- _TASK INPUT_:
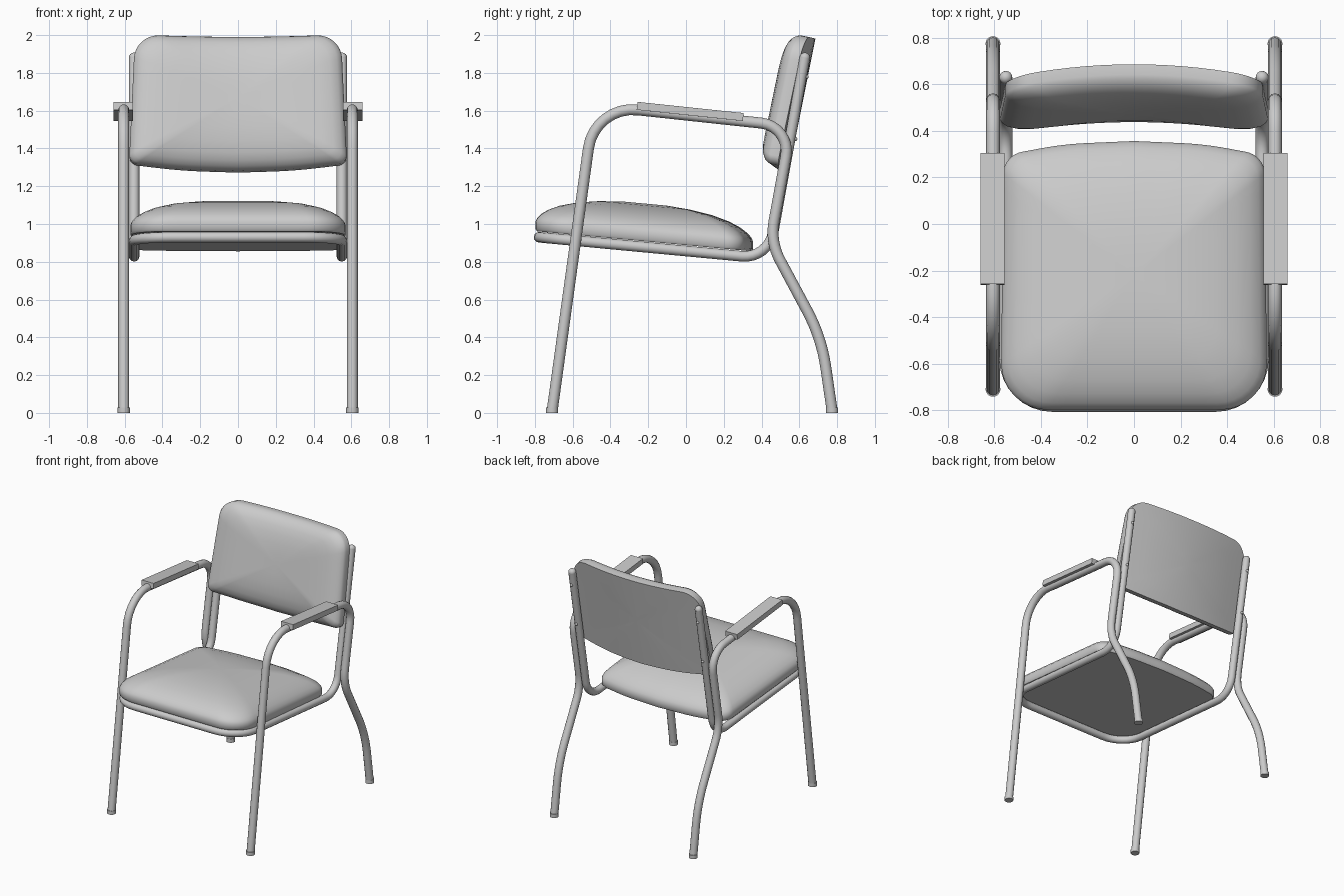
import bpy, bmesh, math
from mathutils import Vector, Matrix

if "Cube" in bpy.data.objects:
    bpy.data.objects.remove(bpy.data.objects["Cube"])


def finish(obj, angle=40):
    bpy.ops.object.select_all(action='DESELECT')
    obj.select_set(True)
    bpy.context.view_layer.objects.active = obj
    if obj.type == 'CURVE':
        bpy.ops.object.convert(target='MESH')
        obj = bpy.context.object
    bpy.ops.object.shade_smooth_by_angle(angle=math.radians(angle))
    return obj


def fillet(pts, closed=False, n=8):
    """Round corners; each entry is (point, tangent length)."""
    out, m = [], len(pts)
    for i, (p, d) in enumerate(pts):
        p = Vector(p)
        if d == 0 or (not closed and i in (0, m - 1)):
            out.append(p)
            continue
        u = (Vector(pts[i - 1][0]) - p).normalized()
        v = (Vector(pts[(i + 1) % m][0]) - p).normalized()
        t = math.pi - u.angle(v)
        f = 4 / 3 * math.tan(t / 4) / math.tan(t / 2)
        a, b = p + u * d, p + v * d
        c1, c2 = a.lerp(p, f), b.lerp(p, f)
        for k in range(n + 1):
            s = k / n
            out.append(a * (1 - s)**3 + c1 * 3 * s * (1 - s)**2 + c2 * 3 * s * s * (1 - s) + b * s**3)
    return out


def tube(name, pts, radius):
    cu = bpy.data.curves.new(name, 'CURVE')
    cu.dimensions = '3D'
    cu.bevel_depth = radius
    cu.bevel_resolution = 4
    cu.use_fill_caps = True
    path = fillet(pts)
    sp = cu.splines.new('POLY')
    sp.points.add(len(path) - 1)
    for q, p in zip(sp.points, path):
        q.co = (*p, 1)
    obj = bpy.data.objects.new(name, cu)
    bpy.context.collection.objects.link(obj)
    return finish(obj)


def cushion(name, half, centre, profile, place):
    """Padded slab: concentric rings of an outline, lifted by (scale, height)."""
    full = half + [((-x, y), d) for (x, y), d in reversed(half) if x > 0]
    raw = fillet(full, closed=True)
    outline = []
    for i, p in enumerate(raw):
        q = raw[(i + 1) % len(raw)]
        k = max(1, math.ceil((q - p).length / 0.07))
        outline += [p.lerp(q, j / k) for j in range(k)]
    c = Vector(centre)
    bm = bmesh.new()
    rings = [[bm.verts.new(place(*(c + (p - c) * s), h)) for p in outline] for s, h in profile]
    n = len(outline)
    for a, b in zip(rings, rings[1:]):
        for i in range(n):
            bm.faces.new((a[i], a[(i + 1) % n], b[(i + 1) % n], b[i]))
    for r, h in ((rings[0], profile[0][1]), (rings[-1], profile[-1][1])):
        tip = bm.verts.new(place(*c, h))
        for i in range(n):
            bm.faces.new((r[i], r[(i + 1) % n], tip))
    bmesh.ops.remove_doubles(bm, verts=bm.verts, dist=1e-5)
    bmesh.ops.recalc_face_normals(bm, faces=bm.faces)
    me = bpy.data.meshes.new(name)
    bm.to_mesh(me)
    bm.free()
    obj = bpy.data.objects.new(name, me)
    bpy.context.collection.objects.link(obj)
    return finish(obj, 45)


# Side frames: front leg, arm and rear leg in one bent tube
side = [((-0.708, 0.015), 0), ((-0.485, 1.629), 0.23), ((0.558, 1.517), 0.16),
        ((0.446, 0.905), 0.11), ((0.717, 0.40), 0.16), ((0.773, 0.015), 0)]
for sx, tag in ((-1, "left"), (1, "right")):
    x = sx * 0.605
    tube(f"side_frame_{tag}", [((x, y, z), d) for (y, z), d in side], 0.029)

    # Rubber feet
    for y, part in ((-0.709, "front"), (0.774, "rear")):
        bpy.ops.mesh.primitive_cylinder_add(vertices=20, radius=0.032, depth=0.028, location=(x, y, 0.014))
        bpy.context.object.name = f"{part}_foot_{tag}"
        finish(bpy.context.object)

    # Arm pads
    bpy.ops.mesh.primitive_cube_add(size=1, location=(sx * 0.607, 0.022, 1.596),
                                    rotation=(math.atan(-0.105), 0, 0))
    arm = bpy.context.object
    arm.name = f"arm_pad_{tag}"
    arm.scale = (0.104, 0.565, 0.042)
    bev = arm.modifiers.new("soft_edge", 'BEVEL')
    bev.width = 0.003

    # Rounded tube ends and screws on the back uprights
    bpy.ops.mesh.primitive_uv_sphere_add(segments=16, ring_count=8, radius=0.028, location=(sx * 0.55, 0.629, 1.88))
    bpy.context.object.name = f"upright_cap_{tag}"
    finish(bpy.context.object)
    for i, z in enumerate((1.45, 1.78)):
        y = 0.629 + 0.1814 * (z - 1.88) + 0.028
        bpy.ops.mesh.primitive_uv_sphere_add(segments=12, ring_count=6, radius=0.011, location=(sx * 0.55, y, z))
        bpy.context.object.name = f"screw_{tag}_{i + 1}"
        finish(bpy.context.object)

# Seat frame: back uprights and the front loop
half = [((0.629, 1.88), 0), ((0.436, 0.816), 0.14), ((-0.778, 0.93), 0.2)]
loop = [((0.55, y, z), d) for (y, z), d in half]
loop += [((-0.55, y, z), d) for (y, z), d in reversed(half)]
tube("seat_frame", loop, 0.028)

# Seat cushion, sloping down to the rear
cushion("seat", [((0, -0.797), 0), ((0.572, -0.797), 0.2), ((0.56, 0.295), 0.08),
                 ((0.3, 0.343), 0.1), ((0, 0.356), 0)], (0, -0.22),
        [(0.5, 0), (0.985, 0), (1.0, 0.012), (1.0, 0.05), (0.985, 0.07), (0.95, 0.093), (0.88, 0.12),
         (0.78, 0.146), (0.62, 0.172), (0.42, 0.19), (0.2, 0.2)],
        lambda x, y, h: Vector((x, y, 0.888 - 0.093 * y + h)))

# Backrest, tilted and curved around the sitter
tilt = Matrix.Rotation(-math.atan(0.2), 3, 'X')


def back_place(x, v, h):
    return tilt @ Vector((x, -0.2 * x * x - h, v)) + Vector((0, 0.617, 1.64))


cushion("backrest", [((0, -0.375), 0), ((0.3, -0.368), 0.1), ((0.577, -0.345), 0.045),
                     ((0.545, 0.35), 0.13), ((0, 0.348), 0)], (0, 0),
        [(s, 0) for s in (0.15, 0.4, 0.7, 1.0)] +
        [(1.0, 0.045), (0.985, 0.062), (0.95, 0.083), (0.88, 0.105), (0.78, 0.122),
         (0.62, 0.137), (0.42, 0.146), (0.2, 0.15)], back_place)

- _WORK TO COMPLETE_:
In the records shown above, how many lines include the word "faces"? Answer with the number only.

- _YOUR RESPONSE_:
3